Your assignment: Copy out nothing but the line containing "for width, *pts" and the lines that follow it to the end of the entries, exactly as they stand.

=== Section Start ===

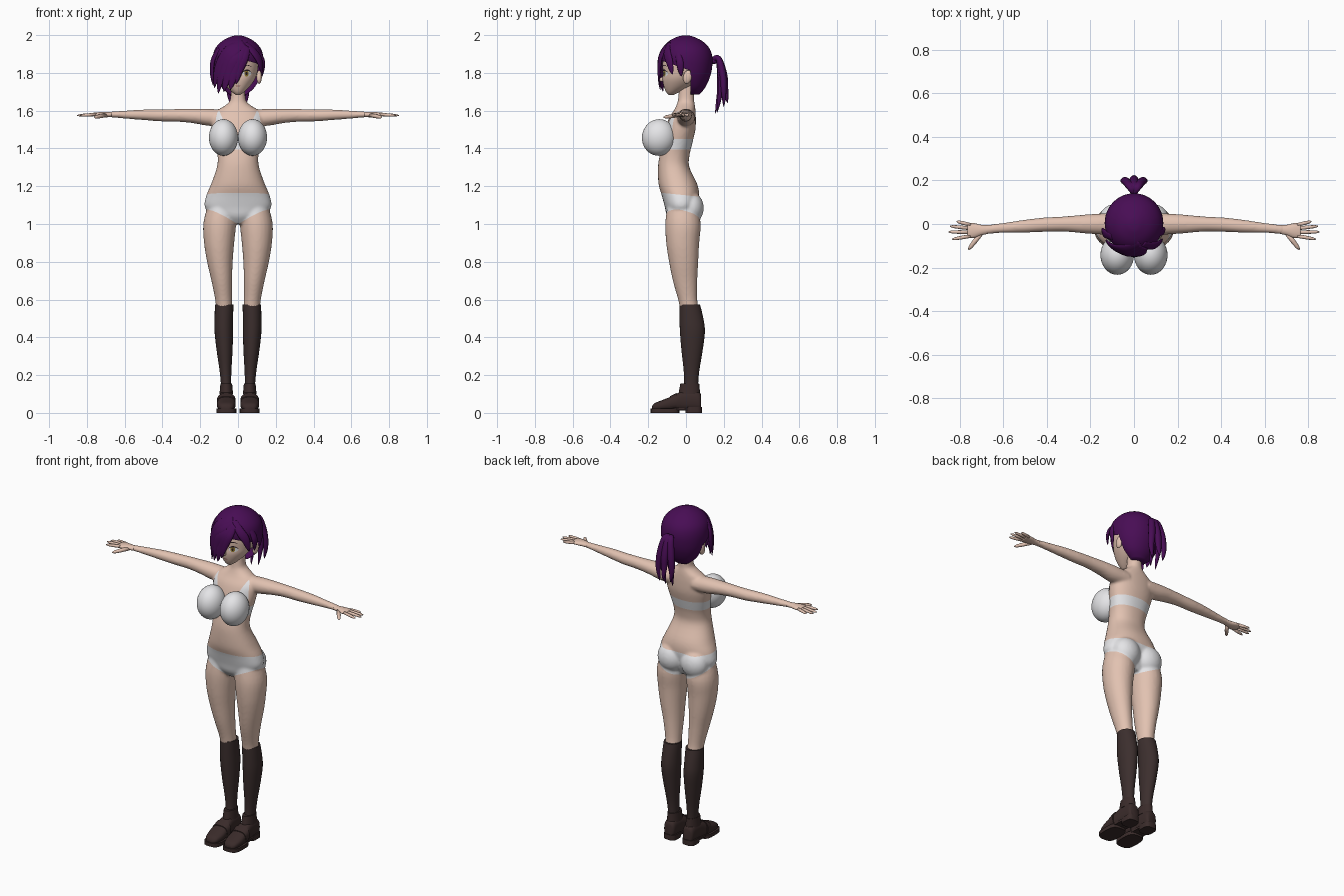
import bpy, bmesh
from math import sin, cos, pi, sqrt
from mathutils import Vector, Matrix
from mathutils.bvhtree import BVHTree

if "Cube" in bpy.data.objects:
    bpy.data.objects.remove(bpy.data.objects["Cube"])


def material(name, *rgb):
    m = bpy.data.materials.new(name)
    m.use_nodes = True
    m.diffuse_color = (*rgb, 1)
    bsdf = next(n for n in m.node_tree.nodes if n.type == 'BSDF_PRINCIPLED')
    bsdf.inputs["Base Color"].default_value = (*rgb, 1)
    return m


SKIN = material("skin", .76, .54, .44)
WHITE = material("white cloth", .8, .8, .82)
HAIR = material("purple hair", .065, .004, .09)
SOCK = material("dark brown sock", .045, .028, .027)
SHOE = material("brown leather", .042, .024, .023)
DARK = material("dark lash", .02, .01, .015)
IRIS = material("amber iris", .3, .2, .03)
LIP = material("lip", .4, .17, .15)


# Shared builders
def smooth_rows(rows, n=4):
    """Catmull-Rom interpolation of number rows."""
    out = []
    for i in range(len(rows) - 1):
        a, b, c, d = (rows[max(0, min(len(rows) - 1, i + k))] for k in (-1, 0, 1, 2))
        for s in range(n):
            t = s / n
            out.append([q + .5 * t * (r - p + t * (2 * p - 5 * q + 4 * r - e + t * (3 * (q - r) + e - p)))
                        for p, q, r, e in zip(a, b, c, d)])
    return out + [list(rows[-1])]


def loft(bm, rings, power=2, n=24):
    """Skin rings given as (centre, half axis, half axis)."""
    def bend(v):
        return (1 if v > 0 else -1) * abs(v) ** (2 / power)
    loops = [[bm.verts.new(Vector(c) + Vector(u) * bend(cos(2 * pi * k / n)) + Vector(w) * bend(sin(2 * pi * k / n)))
              for k in range(n)] for c, u, w in rings]
    faces = [bm.faces.new((a[k], a[(k + 1) % n], b[(k + 1) % n], b[k]))
             for a, b in zip(loops, loops[1:]) for k in range(n)]
    faces += [bm.faces.new(loops[0]), bm.faces.new(loops[-1])]
    bmesh.ops.recalc_face_normals(bm, faces=faces)


def column(bm, rows, x=None, **kw):
    """Upright loft: rows of z, half width, y front, y back, and centre x."""
    loft(bm, [((r[4] if len(r) > 4 else 0, (r[2] + r[3]) / 2, r[0]), (r[1], 0, 0), (0, (r[3] - r[2]) / 2, 0))
              for r in smooth_rows(rows)], **kw)


def ball(bm, centre, radii, tilt=0):
    m = Matrix.Translation(centre) @ Matrix.Rotation(tilt, 4, 'X') @ Matrix.Diagonal((*radii, 1))
    bmesh.ops.create_uvsphere(bm, u_segments=32, v_segments=20, radius=1, matrix=m)


def finish(bm, name, *mats, mirror=False):
    me = bpy.data.meshes.new(name)
    for f in bm.faces:
        f.smooth = True
    bm.to_mesh(me)
    bm.free()
    ob = bpy.data.objects.new(name, me)
    bpy.context.collection.objects.link(ob)
    for m in mats:
        me.materials.append(m)
    if mirror:
        ob.modifiers.new("mirror", 'MIRROR')
    return ob


def sharpen(ob):
    bpy.ops.object.select_all(action='DESELECT')
    ob.select_set(True)
    bpy.context.view_layer.objects.active = ob
    bpy.ops.object.shade_smooth_by_angle(angle=.7)


# Body: torso, thighs, arms fused into one skin
LEG = [(1.09, .075, -.10, .06, .088), (1.0, .087, -.11, .078, .097), (.9, .08, -.105, .07, .1),
       (.8, .068, -.09, .065, .096), (.7, .055, -.07, .06, .086), (.6, .045, -.042, .06, .076),
       (.55, .044, -.032, .068, .073)]
bm = bmesh.new()
column(bm, [(1.0, .06, -.07, .03), (1.04, .13, -.1, .05), (1.09, .176, -.112, .062), (1.15, .168, -.128, .07),
            (1.21, .143, -.145, .06), (1.3, .112, -.148, .018), (1.36, .108, -.14, .018), (1.43, .12, -.122, .034),
            (1.5, .134, -.11, .05), (1.56, .135, -.09, .052), (1.6, .11, -.065, .05), (1.63, .065, -.05, .047),
            (1.66, .041, -.042, .043), (1.75, .037, -.035, .045)], n=40, power=2.2)
for s in (1, -1):
    column(bm, [(z, w, f, b, s * x) for z, w, f, b, x in LEG])
    ball(bm, (s * .077, .025, 1.085), (.083, .069, .085))
    arm = smooth_rows([(.07, 0, 1.56, .05, .045), (.16, 0, 1.565, .048, .045), (.24, 0, 1.572, .042, .038),
                       (.32, 0, 1.575, .035, .034), (.41, -.003, 1.575, .033, .032), (.5, -.01, 1.578, .03, .028),
                       (.6, -.018, 1.579, .023, .021), (.69, -.026, 1.58, .021, .014)])
    loft(bm, [((s * x, y, z), (0, a, 0), (0, 0, b)) for x, y, z, a, b in arm])
body = finish(bm, "body", SKIN, WHITE)
remesh = body.modifiers.new("fuse", 'REMESH')
remesh.mode, remesh.voxel_size = 'VOXEL', .007
relax = body.modifiers.new("relax", 'SMOOTH')
relax.factor, relax.iterations = .5, 8
fused = bpy.data.meshes.new_from_object(body.evaluated_get(bpy.context.evaluated_depsgraph_get()))
body.modifiers.clear()

# Briefs and bra band: cut the skin along their hems, then colour between
bm = bmesh.new()
bm.from_mesh(fused)
cuts = [((0, 0, h), (0, .1 if h < 1.2 else 0, 1)) for h in (1.152, 1.395, 1.45)]
cuts += [((0, 0, .985), (s * -.5, .2, 1)) for s in (1, -1)]
for co, no in cuts:
    bmesh.ops.bisect_plane(bm, geom=bm.verts[:] + bm.edges[:] + bm.faces[:], plane_co=co, plane_no=no)
for f in bm.faces:
    x, y, z = f.calc_center_median()
    briefs = z + .1 * y < 1.152 and z - .5 * abs(x) + .2 * y > .985
    f.material_index = int(briefs or (1.395 < z < 1.45 and abs(x) < .2))
    f.smooth = True
bm.to_mesh(body.data)
bm.free()


def plate(name, target, mat, shape, nu=16, nv=4, lift=.003, mirror=True):
    """Thin painted patch laid on the front of target; shape maps u, v to x, z."""
    bm = bmesh.new()
    tree = BVHTree.FromPolygons([v.co for v in target.data.vertices], [p.vertices for p in target.data.polygons])
    grid = []
    for i in range(nu + 1):
        row = []
        for j in range(nv + 1):
            x, z = shape(i / nu, j / nv)
            hit = tree.ray_cast(Vector((x, -1, z)), Vector((0, 1, 0)))[0]
            row.append(bm.verts.new((x, (hit.y if hit else -.1) - lift, z)))
        grid.append(row)
    for a, b in zip(grid, grid[1:]):
        for j in range(nv):
            bm.faces.new((a[j], b[j], b[j + 1], a[j + 1]))
    bmesh.ops.remove_doubles(bm, verts=bm.verts[:], dist=.00005)
    bmesh.ops.recalc_face_normals(bm, faces=bm.faces[:])
    if sum(f.normal.y for f in bm.faces) > 0:
        bmesh.ops.reverse_faces(bm, faces=bm.faces[:])
    return finish(bm, name, mat, mirror=mirror)


def oval(cx, cz, rx, rz):
    return lambda u, v: (cx + rx * v * cos(2 * pi * u), cz + rz * v * sin(2 * pi * u))


def arc(cx, cz, rx, rise, thick):
    return lambda u, v: (cx + rx * (2 * u - 1), cz + (rise + thick * v) * sin(pi * u))


# Bra cups and straps
bm = bmesh.new()
ball(bm, (.077, -.143, 1.458), (.077, .09, .097), tilt=-.15)
finish(bm, "bra_cups", WHITE, mirror=True)
plate("bra_straps", body, WHITE, lambda u, v: (.055 + .045 * u + .065 * v * (1 - u) ** .7, 1.5 + .1 * u), lift=.004)

# Hands: palm, four fingers and thumb
bm = bmesh.new()
palm = smooth_rows([(.67, -.025, .02, .013), (.70, -.028, .024, .014), (.735, -.03, .034, .013), (.765, -.03, .034, .01)])
loft(bm, [((x, y, 1.579), (0, a, 0), (0, 0, b)) for x, y, a, b in palm], n=16)


def finger(a, b, r):
    a, b = Vector(a), Vector(b)
    side = (b - a).cross(Vector((0, 0, 1))).normalized()
    loft(bm, [(a.lerp(b, t), side * r * k, Vector((0, 0, r * k)))
              for t, k in ((0, 1), (.5, 1), (.85, .8), (1, .25))], n=10)


for y0, tip_x, y1 in ((-.055, .835, -.07), (-.038, .852, -.036), (-.02, .845, -.01), (-.004, .815, .012)):
    finger((.75, y0, 1.58), (tip_x, y1, 1.575), .0085)
finger((.70, -.04, 1.576), (.76, -.118, 1.565), .011)
finish(bm, "hands", SKIN, mirror=True)

# Knee socks
bm = bmesh.new()
column(bm, [(.575, .049, -.034, .074, .073), (.5, .049, -.034, .092, .075), (.43, .049, -.032, .1, .075),
            (.33, .042, -.024, .088, .071), (.22, .031, -.012, .07, .066), (.14, .027, -.012, .064, .063),
            (.07, .03, -.03, .065, .062)])
sharpen(finish(bm, "knee_socks", SOCK, mirror=True))


# Shoes: upper, instep strap, sole and heel
def along(rows, **kw):
    loft(bm, [((.062, y, (lo + hi) / 2), (w, 0, 0), (0, 0, (hi - lo) / 2)) for y, w, lo, hi in rows], **kw)


bm = bmesh.new()
along(smooth_rows([(-.18, .02, .015, .035), (-.165, .038, .012, .052), (-.12, .049, .012, .07), (-.07, .047, .012, .09),
                   (-.02, .04, .012, .115), (.04, .037, .012, .12), (.07, .034, .012, .11), (.08, .025, .015, .095)]),
      power=2.6)
along([(-.085, .05, .015, .088), (-.05, .05, .015, .105)], power=2.6)
column(bm, [(.155, .031, -.03, .07, .062), (.1, .036, -.04, .075, .062)])
sharpen(finish(bm, "shoe_uppers", SHOE, mirror=True))
bm = bmesh.new()
for lo, hi, front, back, w in ((0, .022, -.187, -.035, .053), (.014, .026, -.13, .06, .04), (0, .032, -.002, .084, .039)):
    mid = (front + back) / 2
    loft(bm, [((.062, mid, z), (w, 0, 0), (0, (back - front) / 2, 0)) for z in (lo, hi)], power=3.2)
sharpen(finish(bm, "shoe_soles", SHOE, mirror=True))

# Head, nose, ears
bm = bmesh.new()
column(bm, [(1.684, .012, -.092, -.065), (1.70, .034, -.106, -.03), (1.73, .064, -.118, .03), (1.765, .089, -.124, .07),
            (1.80, .102, -.122, .09), (1.85, .108, -.124, .1), (1.9, .1, -.112, .1), (1.95, .06, -.07, .07),
            (1.965, .02, -.02, .02)], n=40)
head = finish(bm, "head", SKIN)
bm = bmesh.new()
ball(bm, (0, -.124, 1.767), (.007, .017, .012), tilt=.4)
finish(bm, "nose", SKIN)
bm = bmesh.new()
ball(bm, (.112, .008, 1.778), (.014, .023, .036), tilt=-.2)
finish(bm, "ears", SKIN, mirror=True)

# Painted face
plate("eye_whites", head, WHITE, oval(.047, 1.797, .023, .016), nu=24)
plate("irises", head, IRIS, oval(.045, 1.797, .012, .016), nu=24, lift=.004)
plate("pupils", head, DARK, oval(.045, 1.797, .005, .008), nu=16, lift=.005)
plate("upper_lashes", head, DARK, arc(.048, 1.8, .027, .011, .008), lift=.005)
plate("eyebrows", head, DARK, arc(.048, 1.832, .026, .006, .005))
plate("mouth", head, LIP, oval(0, 1.731, .014, .003), mirror=False)

# Hair cap with the face opening cut away
bm = bmesh.new()
column(bm, [(1.685, .045, .0, .07), (1.72, .085, -.03, .1), (1.77, .115, -.08, .124), (1.82, .13, -.115, .137),
            (1.88, .134, -.134, .14), (1.93, .12, -.122, .124), (1.97, .082, -.088, .084), (1.993, .035, -.04, .035),
            (1.998, .01, -.01, .01)], n=48)
openings = (((0, .025, 0), (0, 1, 0)), ((0, 0, 1.82), (0, .35, 1)))
for co, no in openings:
    bmesh.ops.bisect_plane(bm, geom=bm.verts[:] + bm.edges[:] + bm.faces[:], plane_co=co, plane_no=no)
gone = [f for f in bm.faces if f.calc_center_median().y < .025
        and f.calc_center_median().z + .35 * f.calc_center_median().y < 1.82]
bmesh.ops.delete(bm, geom=gone, context='FACES')
finish(bm, "hair_cap", HAIR)


def lock(bm, points, width, thick=.011, core=(0, 0, 1.85)):
    """Tapered flat strand along a smooth path, lying around core."""
    path = [Vector(p) for p in smooth_rows(points, 5)]
    rings = []
    for i, p in enumerate(path):
        t = i / (len(path) - 1)
        run = (path[min(i + 1, len(path) - 1)] - path[max(i - 1, 0)]).normalized()
        out = p - Vector((core[0], core[1], min(p.z, core[2])))
        side = run.cross(out).normalized()
        k = max(.03, (.6 + .8 * t) * (1 - t ** 3))
        rings.append((p, side * width * k, side.cross(run) * thick * k))
    loft(bm, rings, n=12)


def brow_point(x, z):
    dome = 1 - (x / .147) ** 2 - (max(0, z - 1.85) / .147) ** 2
    return x, -.142 * sqrt(max(.02, dome)), z


# Fringe swept from the parting, plus temple strands
bm = bmesh.new()
for width, *pts in ((.036, (.03, 1.96), (-.05, 1.92), (-.105, 1.82), (-.125, 1.72)),
                    (.034, (.035, 1.95), (-.03, 1.9), (-.085, 1.8), (-.105, 1.69)),
                    (.034, (.04, 1.945), (-.01, 1.88), (-.055, 1.79), (-.075, 1.7)),
                    (.032, (.045, 1.94), (.015, 1.88), (-.025, 1.79), (-.04, 1.71)),
                    (.026, (.05, 1.935), (.035, 1.88), (.005, 1.81), (-.012, 1.74)),
                    (.028, (.04, 1.955), (.085, 1.91), (.115, 1.86), (.127, 1.79))):
    lock(bm, [brow_point(*p) for p in pts], width)
lock(bm, [(-.1, -.06, 1.93), (-.132, -.045, 1.87), (-.138, -.04, 1.8), (-.13, -.045, 1.73)], .028)
lock(bm, [(.1, -.05, 1.93), (.13, -.035, 1.87), (.133, -.03, 1.83), (.127, -.025, 1.78)], .022)
finish(bm, "fringe", HAIR)

# Ponytail with its tie
bm = bmesh.new()
ball(bm, (0, .148, 1.865), (.018, .02, .018))
for x, y, z in ((0, .22, 1.64), (.045, .2, 1.62), (-.045, .2, 1.63), (.025, .165, 1.59), (-.025, .155, 1.585)):
    lock(bm, [(0, .14, 1.865), (x * .4, .172, 1.876), (x * .8, .135 + y * .3, 1.79), (x, .1 + y * .5, 1.7), (x * .8, y, z)],
         .023, thick=.02, core=(0, .05, 1.8))
finish(bm, "ponytail", HAIR)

=== Section End ===

Reply:
for width, *pts in ((.036, (.03, 1.96), (-.05, 1.92), (-.105, 1.82), (-.125, 1.72)),
                    (.034, (.035, 1.95), (-.03, 1.9), (-.085, 1.8), (-.105, 1.69)),
                    (.034, (.04, 1.945), (-.01, 1.88), (-.055, 1.79), (-.075, 1.7)),
                    (.032, (.045, 1.94), (.015, 1.88), (-.025, 1.79), (-.04, 1.71)),
                    (.026, (.05, 1.935), (.035, 1.88), (.005, 1.81), (-.012, 1.74)),
                    (.028, (.04, 1.955), (.085, 1.91), (.115, 1.86), (.127, 1.79))):
    lock(bm, [brow_point(*p) for p in pts], width)
lock(bm, [(-.1, -.06, 1.93), (-.132, -.045, 1.87), (-.138, -.04, 1.8), (-.13, -.045, 1.73)], .028)
lock(bm, [(.1, -.05, 1.93), (.13, -.035, 1.87), (.133, -.03, 1.83), (.127, -.025, 1.78)], .022)
finish(bm, "fringe", HAIR)

# Ponytail with its tie
bm = bmesh.new()
ball(bm, (0, .148, 1.865), (.018, .02, .018))
for x, y, z in ((0, .22, 1.64), (.045, .2, 1.62), (-.045, .2, 1.63), (.025, .165, 1.59), (-.025, .155, 1.585)):
    lock(bm, [(0, .14, 1.865), (x * .4, .172, 1.876), (x * .8, .135 + y * .3, 1.79), (x, .1 + y * .5, 1.7), (x * .8, y, z)],
         .023, thick=.02, core=(0, .05, 1.8))
finish(bm, "ponytail", HAIR)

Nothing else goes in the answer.